* ASSIGNED TASK: Exact copies of the line with "y -= edge * smooth((y" and of all lines after it through the end of the entries are required, and no other lines.

Items listed in a dataset:
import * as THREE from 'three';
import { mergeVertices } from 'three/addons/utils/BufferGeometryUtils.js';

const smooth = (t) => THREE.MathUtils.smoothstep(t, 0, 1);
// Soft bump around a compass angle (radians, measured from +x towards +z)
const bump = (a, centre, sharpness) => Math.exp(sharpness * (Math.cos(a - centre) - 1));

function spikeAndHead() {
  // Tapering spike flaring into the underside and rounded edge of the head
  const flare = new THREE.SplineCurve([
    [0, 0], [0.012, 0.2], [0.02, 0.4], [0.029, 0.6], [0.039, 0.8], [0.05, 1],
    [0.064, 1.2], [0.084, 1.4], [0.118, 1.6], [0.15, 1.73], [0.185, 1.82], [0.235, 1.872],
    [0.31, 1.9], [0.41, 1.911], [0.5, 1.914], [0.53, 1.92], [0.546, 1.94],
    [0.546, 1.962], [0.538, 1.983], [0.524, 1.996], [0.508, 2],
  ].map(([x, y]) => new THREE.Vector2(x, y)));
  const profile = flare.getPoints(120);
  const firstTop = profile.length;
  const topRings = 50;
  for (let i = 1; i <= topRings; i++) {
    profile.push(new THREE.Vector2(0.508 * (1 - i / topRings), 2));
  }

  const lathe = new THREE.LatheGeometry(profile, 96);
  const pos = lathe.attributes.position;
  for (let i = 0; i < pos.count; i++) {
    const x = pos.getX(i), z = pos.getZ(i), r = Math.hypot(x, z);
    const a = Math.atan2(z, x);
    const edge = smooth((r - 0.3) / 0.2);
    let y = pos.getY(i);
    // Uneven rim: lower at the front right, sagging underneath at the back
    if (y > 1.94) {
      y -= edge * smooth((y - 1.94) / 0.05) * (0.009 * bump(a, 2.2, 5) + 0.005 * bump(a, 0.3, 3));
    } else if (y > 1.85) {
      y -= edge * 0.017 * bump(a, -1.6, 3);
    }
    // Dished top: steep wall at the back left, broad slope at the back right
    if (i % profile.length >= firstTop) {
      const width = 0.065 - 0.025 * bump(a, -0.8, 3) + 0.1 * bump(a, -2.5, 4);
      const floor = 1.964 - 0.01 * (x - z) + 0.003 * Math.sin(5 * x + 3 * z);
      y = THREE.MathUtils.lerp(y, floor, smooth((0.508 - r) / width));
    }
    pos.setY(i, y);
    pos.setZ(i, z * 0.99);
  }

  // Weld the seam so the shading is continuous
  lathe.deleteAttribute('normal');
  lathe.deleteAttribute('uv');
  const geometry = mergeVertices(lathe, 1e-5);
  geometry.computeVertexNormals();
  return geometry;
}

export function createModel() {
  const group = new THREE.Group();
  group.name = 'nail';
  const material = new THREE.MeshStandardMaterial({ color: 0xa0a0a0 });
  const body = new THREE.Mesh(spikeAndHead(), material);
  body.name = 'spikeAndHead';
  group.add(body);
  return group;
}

* ANSWER FOR THIS EXERCISE:
      y -= edge * smooth((y - 1.94) / 0.05) * (0.009 * bump(a, 2.2, 5) + 0.005 * bump(a, 0.3, 3));
    } else if (y > 1.85) {
      y -= edge * 0.017 * bump(a, -1.6, 3);
    }
    // Dished top: steep wall at the back left, broad slope at the back right
    if (i % profile.length >= firstTop) {
      const width = 0.065 - 0.025 * bump(a, -0.8, 3) + 0.1 * bump(a, -2.5, 4);
      const floor = 1.964 - 0.01 * (x - z) + 0.003 * Math.sin(5 * x + 3 * z);
      y = THREE.MathUtils.lerp(y, floor, smooth((0.508 - r) / width));
    }
    pos.setY(i, y);
    pos.setZ(i, z * 0.99);
  }

  // Weld the seam so the shading is continuous
  lathe.deleteAttribute('normal');
  lathe.deleteAttribute('uv');
  const geometry = mergeVertices(lathe, 1e-5);
  geometry.computeVertexNormals();
  return geometry;
}

export function createModel() {
  const group = new THREE.Group();
  group.name = 'nail';
  const material = new THREE.MeshStandardMaterial({ color: 0xa0a0a0 });
  const body = new THREE.Mesh(spikeAndHead(), material);
  body.name = 'spikeAndHead';
  group.add(body);
  return group;
}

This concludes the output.